Educators. Students. Community members. Much more unites us than divides us, particularly knowing we all wear multiple hats. Building relationships. Thinking BIG.
Challenging and supporting one another. Developing engaged, empathetic citizens. Please join me in pondering how best to nurture these common ground connections.

Sunday, September 8, 2013

"Aha!" THINKING About Education

"We've overemphasized content, when it's context that matters." ~Mitzi Montoya, Dean College of Technology and Innovation, Arizona State University

(A Post not just for the science educator. I promise.)

Recently, I had my students participate in a seemingly straightforward lab activity. They were given three covered syringes. (No needles, of course!) One contained a solid inside, one had a liquid, and one had a gas. It's likely no surprise that when the students slightly pushed on each syringe (plunger), the solid and liquid did not move, and the gas depressed quite a bit.

A myriad observations were recorded in their journals. But one of the requirements was to create a model— draw a picture at the particulate level—to accurately represent the data they collected. In other words, create an explanation for the observations.

Every group drew pictures with the solid particles closest together, the liquid particles farther apart and the gaseous particles the farthest apart. When asked to justify this model using their data, the classes all stumbled. So I asked, "What made you think that liquid particles were farther apart than solid particles? The solid and liquid each behaved the same way according to your data, right? Why did you draw them this way?" Silence. Stunned looks. Some frustration ensewed. But eventually, one student said, "We learned that liquid particles were farther apart than solid particles. We learned it in middle school." So I said, "You memorized that in middle school. But has anyone ever proven it to you? I mean, how do you know whether that's true?" This same student said, "Whoa. What?! That just blew my mind. How many other things have I just accepted over the years?! Holy s#*t!" Clearly, an "Aha!" moment!

So when we educators are asked to investigate, design, implement, etc. anything to do with those famous buzzwords, Critical Thinking, Inquiry, Engagement, Creativity, do we think there's anything left to learn? Or do we robotically go through the motions asked of us thinking we know all there is to know about these ideas. I think we all can admit that indeed, being a robot is easier sometimes. We might shut down based on the design of professional development, or our fatigue, or the climate we're in, or the stress we're under, etc.
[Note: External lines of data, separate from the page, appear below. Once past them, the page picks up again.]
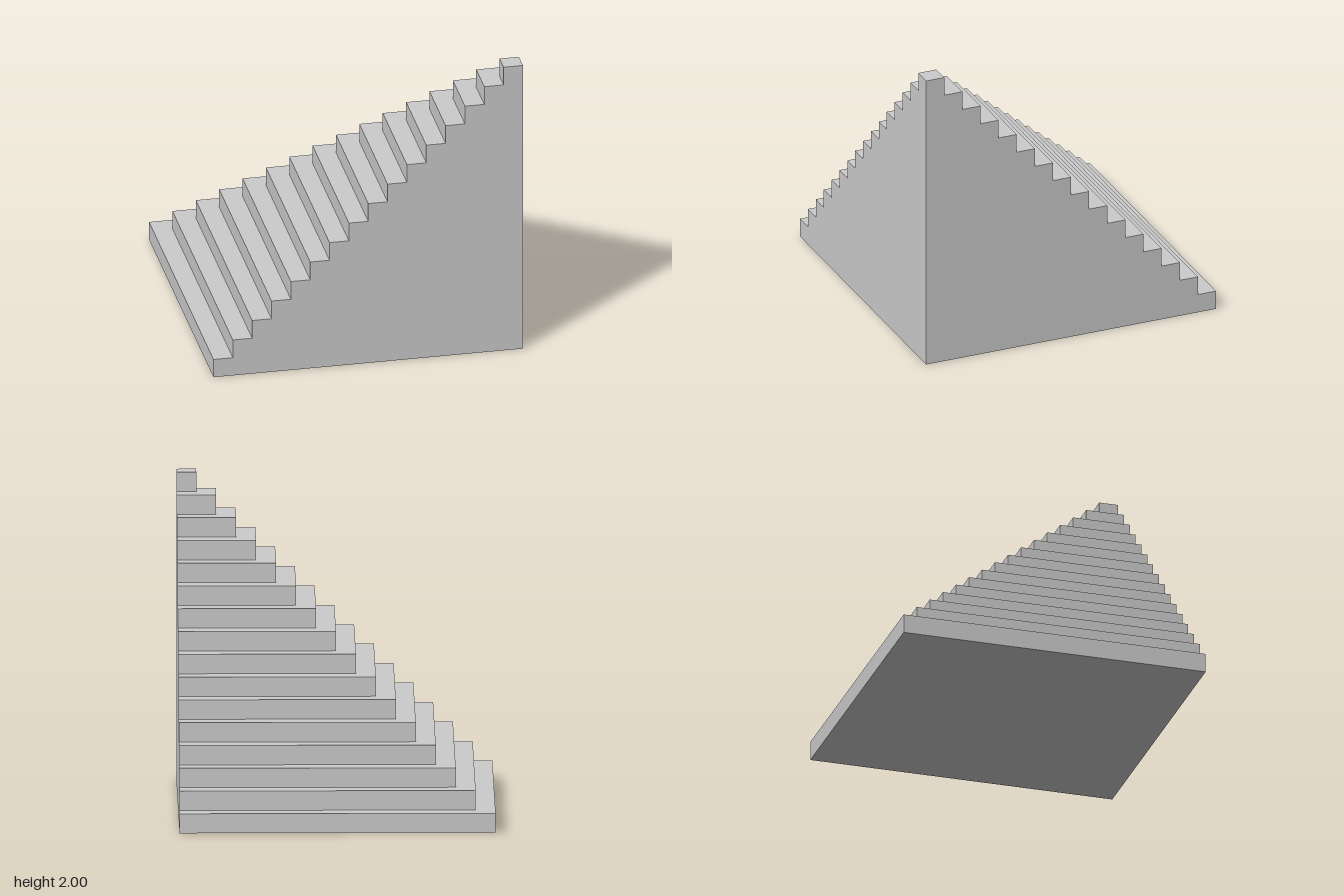
import * as THREE from 'three';

const STEPS = 16;
const SIZE = 2;
const RISE = SIZE / STEPS;

export function createModel() {
  const group = new THREE.Group();
  group.name = 'corner stepped pyramid';
  const material = new THREE.MeshStandardMaterial({ color: 0xcccccc, flatShading: true });

  // Square slabs, each one step smaller, all flush with the +x +z corner
  for (let i = 0; i < STEPS; i++) {
    const width = SIZE - i * RISE;
    const slab = new THREE.Mesh(new THREE.BoxGeometry(width, RISE, width), material);
    const centre = (SIZE - width) / 2;
    slab.position.set(centre, (i + 0.5) * RISE, centre);
    slab.name = `step${i + 1}`;
    group.add(slab);
  }
  return group;
}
We end up thinking about our field—education/teaching—the very way we don't want our students thinking about our classes—with a checklist mentality. "Let's get this DONE."

So we need to model the mentality that we're trying to instill in our students. We want them to THINK. To formulate relevant questions. To justify their thinking. To creatively problem-solve. To efficiently and effectively navigate through all the information at their disposal. To communicate well (reading/writing/speaking). To collaborate constructively with their peers. To be empathetic. Etc. (Is that all?!)

With that said, I have two challenges for you. I always think it's beneficial to walk in our students' shoes from time to time, just to see...

  1. Try to pick one thing out of your next department meeting, faculty meeting, committee meeting, (graduate class, association email, etc.) that you care about. Don't just check something off a list or accept an assignment. Ask questions. Gain some insight. Offer alternative perspectives. Brainstorm creative solutions. Enjoy the process. Play. Etc.
  2. The next time you eat lunch with a colleague, discuss the following. If you could change one thing in your secondary education content area, what would it be? And WHY? Most importantly, what would/do you do to MODEL the change? 
These are two ways we create more "Aha!" moments for ourselves!

For the Science and Math Educators:

The New York Times ran a special edition in their ScienceTimes section last Tuesday. The focus? Science and Math Achievement. It was enlightening, infuriating, affirming and frightening all at once. It was the inspiration for the above post. I highly suggest that any educator involved in science or math education reads this special section as a place to begin investigating the status quo in our field, as well as ponder where to go from here.

There were articles that touched on these questions. (The question is a link to each article.)